From the listing below, work out how many lines contain "blob". Reply with that number only.
Top of Extracted information
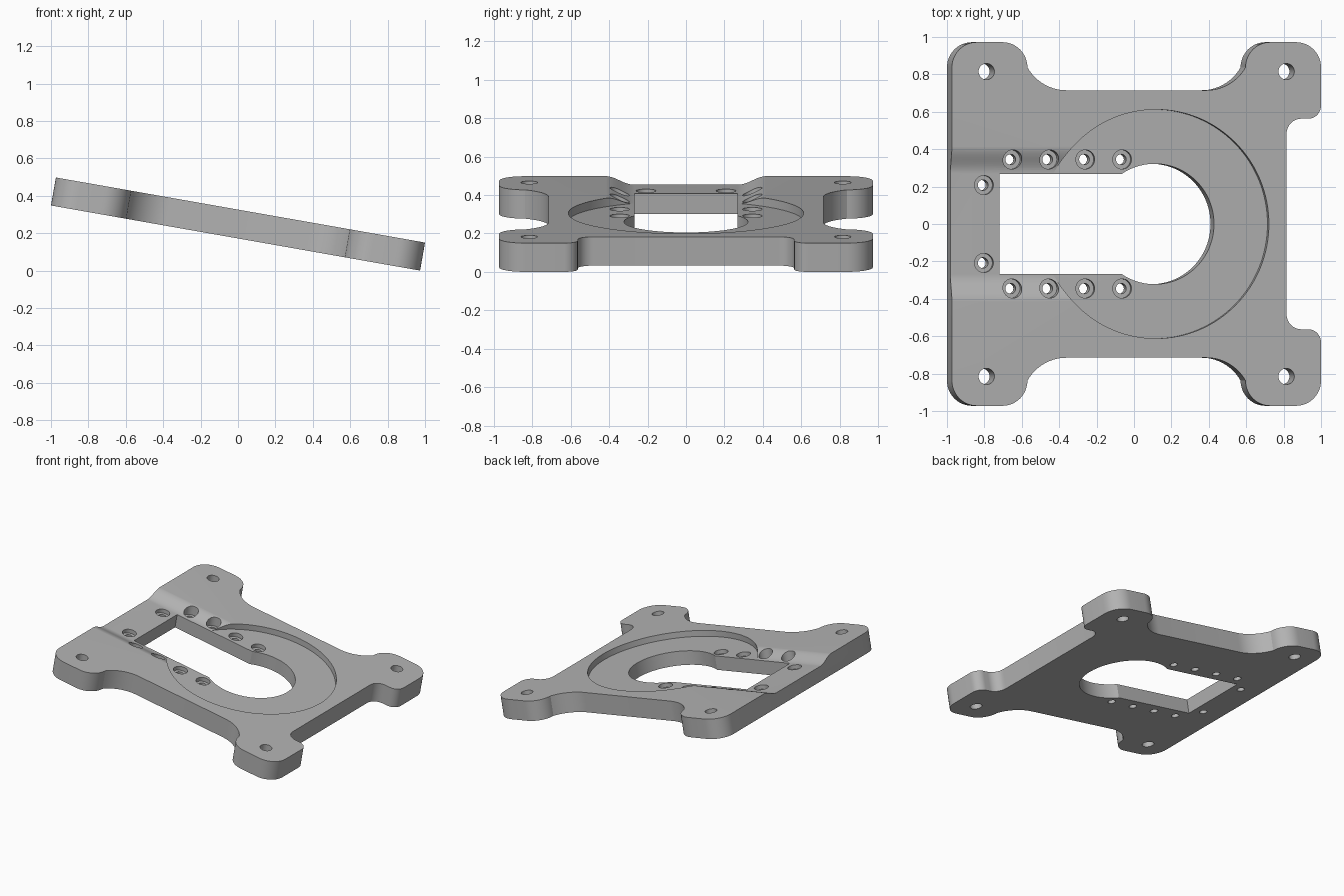
import bpy, bmesh
from math import sin, cos, pi, radians, asin
from mathutils import Vector, Matrix

if "Cube" in bpy.data.objects:
    bpy.data.objects.remove(bpy.data.objects["Cube"])

HALF = 0.076            # half of the plate thickness
FLOOR = 0.031           # level of the recess and channel floor
LENGTH, WIDTH = 1.002, 0.972
CENTRE = 0.107          # centre of the round opening

grey = bpy.data.materials.new("plain grey")
grey.use_nodes = True
grey.diffuse_color = (0.45, 0.45, 0.45, 1)
grey.node_tree.nodes["Principled BSDF"].inputs["Base Color"].default_value = (0.45, 0.45, 0.45, 1)


def make_object(name, bm):
    bmesh.ops.recalc_face_normals(bm, faces=bm.faces)
    mesh = bpy.data.meshes.new(name)
    bm.to_mesh(mesh)
    bm.free()
    mesh.materials.append(grey)
    obj = bpy.data.objects.new(name, mesh)
    bpy.context.collection.objects.link(obj)
    return obj


def prism(name, points, direction):
    """Extrude a closed loop of 3D points along a direction."""
    bm = bmesh.new()
    face = bm.faces.new([bm.verts.new(p) for p in points])
    moved = bmesh.ops.extrude_face_region(bm, geom=[face])["geom"]
    bmesh.ops.translate(bm, vec=direction,
                        verts=[v for v in moved if isinstance(v, bmesh.types.BMVert)])
    # the source face stays as the opposite cap
    if not face.is_valid or len(face.edges[0].link_faces) < 2:
        bmesh.ops.holes_fill(bm, edges=bm.edges)
    return make_object(name, bm)


def cylinders(name, spots, radius, low, high, segments=48):
    bm = bmesh.new()
    for x, y in spots:
        bmesh.ops.create_cone(bm, cap_ends=True, segments=segments, radius1=radius,
                              radius2=radius, depth=high - low,
                              matrix=Matrix.Translation((x, y, (low + high) / 2)))
    return make_object(name, bm)


def cut(target, cutter):
    cutter.hide_render = True
    mod = target.modifiers.new("cut", "BOOLEAN")
    mod.operation, mod.solver, mod.object = "DIFFERENCE", "EXACT", cutter
    bpy.context.view_layer.objects.active = target
    bpy.ops.object.modifier_apply(modifier=mod.name)
    bpy.data.objects.remove(cutter)


def rounded(corners, steps=12):
    """Round the right-angled corners of a loop of (x, y, radius)."""
    loop = []
    for i, (x, y, r) in enumerate(corners):
        p = Vector((x, y))
        if r == 0:
            loop.append(p)
            continue
        a = (Vector(corners[i - 1][:2]) - p).normalized()
        b = (Vector(corners[(i + 1) % len(corners)][:2]) - p).normalized()
        for k in range(steps + 1):
            t = pi / 2 * k / steps
            loop.append(p + r * (a + b - b * cos(t) - a * sin(t)))
    return loop


# Plate outline: corner lobes, scooped sides and a notched right end
lobe, scoop, waist = 0.592, 0.245, 0.38
start = asin((lobe - waist) / scoop)
arc = [(waist + scoop * sin(start * (1 - k / 14)),
        0.96 - scoop * cos(start * (1 - k / 14)), 0) for k in range(15)]
upper = [(0.815, 0.563, 0.08), (LENGTH, 0.563, 0.07),
         (LENGTH, WIDTH, 0.135), (lobe, WIDTH, 0.135)]
upper += arc + [(-x, y, r) for x, y, r in reversed(arc)]
upper += [(-lobe, WIDTH, 0.135), (-LENGTH, WIDTH, 0.135)]
lower = [(x, -y, r) for x, y, r in reversed(upper)]
outline = rounded(upper + lower)
plate = prism("mounting_plate", [(p.x, p.y, -HALF) for p in outline], (0, 0, 2 * HALF))

# Shallow round recess
cut(plate, cylinders("recess_cutter", [(CENTRE, 0)], 0.612, FLOOR, 0.3, 128))

# Channel with S-shaped banks running to the left end
bank = []
for k in range(17):
    t = k / 16
    bank.append((0.27 + 0.15 * t, FLOOR + (HALF + 0.0003 - FLOOR) * (1 - cos(pi * t)) / 2))
bank.append((0.42, 0.3))
section = bank + [(-y, z) for y, z in reversed(bank)]
cut(plate, prism("channel_cutter", [(-1.2, y, z) for y, z in section], (1.0, 0, 0)))

# Round opening joined to a rectangular slot
cut(plate, cylinders("opening_cutter", [(CENTRE, 0)], 0.322, -0.3, 0.3, 96))
slot = [(-0.735, -0.268), (CENTRE, -0.268), (CENTRE, 0.268), (-0.735, 0.268)]
cut(plate, prism("slot_cutter", [(x, y, -0.3) for x, y in slot], (0, 0, 0.6)))

# Corner holes and counterbored screw holes around the slot
corners = [(sx * 0.814, sy * 0.815) for sx in (-1, 1) for sy in (-1, 1)]
screws = [(-0.67 + 0.2 * i, s * 0.345) for i in range(4) for s in (-1, 1)]
screws += [(-0.82, s * 0.208) for s in (-1, 1)]
cut(plate, cylinders("corner_hole_cutter", corners, 0.043, -0.3, 0.3))
cut(plate, cylinders("counterbore_cutter", screws, 0.051, 0.0, 0.3))
cut(plate, cylinders("screw_hole_cutter", screws, 0.028, -0.3, 0.3))

# Smooth the curved walls, then tilt the plate
bpy.ops.object.select_all(action="DESELECT")
plate.select_set(True)
bpy.context.view_layer.objects.active = plate
bpy.ops.object.shade_smooth_by_angle(angle=radians(30))
plate.data.transform(Matrix.Rotation(radians(10), 4, "Y"))
plate.data.transform(Matrix.Translation((0, 0, -min(v.co.z for v in plate.data.vertices))))
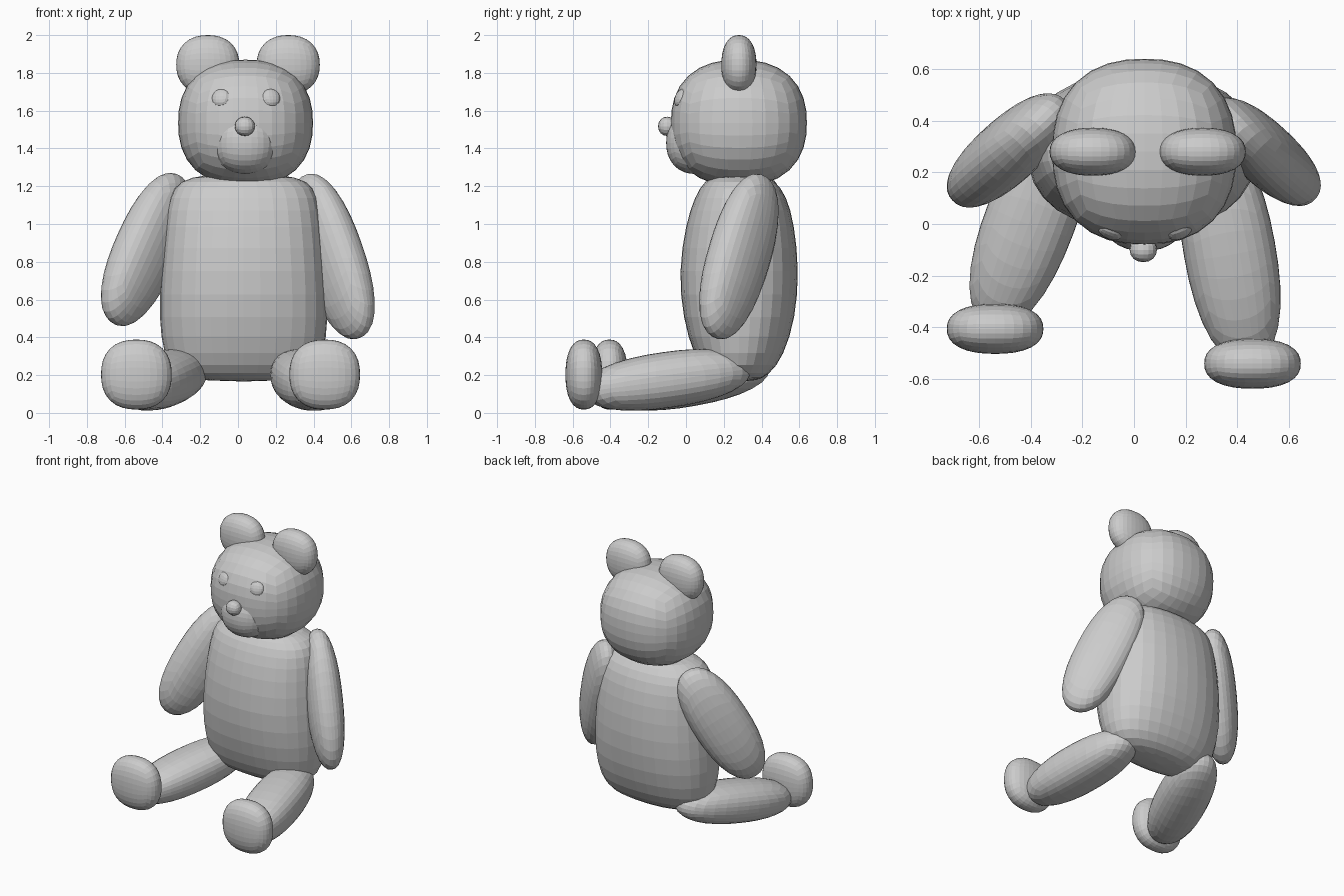
import bpy, bmesh, math
from mathutils import Vector, Matrix

if "Cube" in bpy.data.objects:
    bpy.data.objects.remove(bpy.data.objects["Cube"])


def blob(name, loc, radii, rot=Matrix.Identity(3), n=2.3, cuts=7):
    """Rounded-cube ball made of quads, stretched and rotated in place."""
    bm = bmesh.new()
    bmesh.ops.create_cube(bm, size=2)
    bmesh.ops.subdivide_edges(bm, edges=bm.edges[:], cuts=cuts, use_grid_fill=True)
    for v in bm.verts:
        d = Vector([math.tan(c * math.pi / 4) for c in v.co])
        d /= sum(abs(c) ** n for c in d) ** (1 / n)
        v.co = rot @ Vector([d[i] * radii[i] for i in range(3)])
    me = bpy.data.meshes.new(name)
    bm.to_mesh(me)
    bm.free()
    ob = bpy.data.objects.new(name, me)
    ob.location = loc
    bpy.context.collection.objects.link(ob)
    return ob


def limb_axes(direction, flat):
    """Rotation whose z runs along the limb and whose x is its thin side."""
    w = Vector(direction).normalized()
    f = Vector(flat)
    u = (f - w * f.dot(w)).normalized()
    return Matrix((u, w.cross(u), w)).transposed()


def turn(x_deg, z_deg):
    return (Matrix.Rotation(math.radians(z_deg), 3, 'Z')
            @ Matrix.Rotation(math.radians(x_deg), 3, 'X'))


CX = 0.04  # middle line of the head and body

# Body: lofted rounded rings (z, half width, front y, back y)
rings = [(0.165, 0.20, 0.20, 0.36), (0.20, 0.36, 0.11, 0.44),
         (0.30, 0.42, 0.045, 0.515), (0.50, 0.447, -0.015, 0.578),
         (0.75, 0.435, -0.037, 0.597), (1.00, 0.412, 0.0, 0.572),
         (1.15, 0.39, 0.05, 0.53), (1.23, 0.34, 0.10, 0.47),
         (1.265, 0.20, 0.17, 0.40)]
SEG = 16
bm = bmesh.new()
loops = []
for z, hx, y0, y1 in rings:
    loop = []
    for i in range(SEG):
        a = 2 * math.pi * i / SEG
        c, s = math.cos(a), math.sin(a)
        k = 1.02 / (abs(c) ** 2.5 + abs(s) ** 2.5) ** 0.4
        loop.append(bm.verts.new((CX - 0.01 + hx * k * c,
                                  (y0 + y1) / 2 + (y1 - y0) / 2 * k * s, z)))
    loops.append(loop)
for lo, hi in zip(loops, loops[1:]):
    for i in range(SEG):
        j = (i + 1) % SEG
        bm.faces.new((lo[i], lo[j], hi[j], hi[i]))
bm.faces.new(loops[0][::-1])
bm.faces.new(loops[-1])
me = bpy.data.meshes.new("body")
bm.to_mesh(me)
bm.free()
body = bpy.data.objects.new("body", me)
bpy.context.collection.objects.link(body)
sub = body.modifiers.new("round", 'SUBSURF')
sub.levels = sub.render_levels = 1

# Head with muzzle and nose
blob("head", (CX, 0.28, 1.535), (0.357, 0.36, 0.335), n=2.35)
blob("muzzle", (0.038, 0.05, 1.43), (0.172, 0.155, 0.165), n=2.2)
blob("nose", (0.036, -0.10, 1.517), (0.053, 0.048, 0.051), n=2.1, cuts=3)

# Ears and eyes, one per side
for side, s in (("left", -1), ("right", 1)):
    ex = 0.053 + s * 0.213
    blob(side + "_ear", (ex, 0.28, 1.843), (0.167, 0.093, 0.157), n=2.25)
    blob(side + "_eye", (0.042 + s * 0.133, -0.028, 1.668),
         (0.05, 0.027, 0.05), turn(-22, s * 20), n=2.1, cuts=3)

# Arms: flattened long ovals
blob("left_arm", (-0.485, 0.285, 0.865), (0.125, 0.19, 0.45),
     limb_axes((0.45, 0.38, 1), (-1, 1, 0)))
blob("right_arm", (0.50, 0.28, 0.828), (0.12, 0.19, 0.47),
     limb_axes((-0.35, 0.30, 1), (1, 1, 0)))

# Legs
blob("left_leg", (-0.40, 0.02, 0.175), (0.14, 0.175, 0.45),
     limb_axes((0.38, 1, 0.18), (0, 0, 1)))
blob("right_leg", (0.37, -0.10, 0.175), (0.148, 0.178, 0.45),
     limb_axes((-0.18, 1, 0.14), (0, 0, 1)))

# Feet
blob("left_foot", (-0.538, -0.406, 0.203), (0.187, 0.097, 0.185), n=2.35)
blob("right_foot", (0.459, -0.541, 0.203), (0.187, 0.097, 0.185), n=2.35)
Bottom of Extracted information
Answer box ▸ 12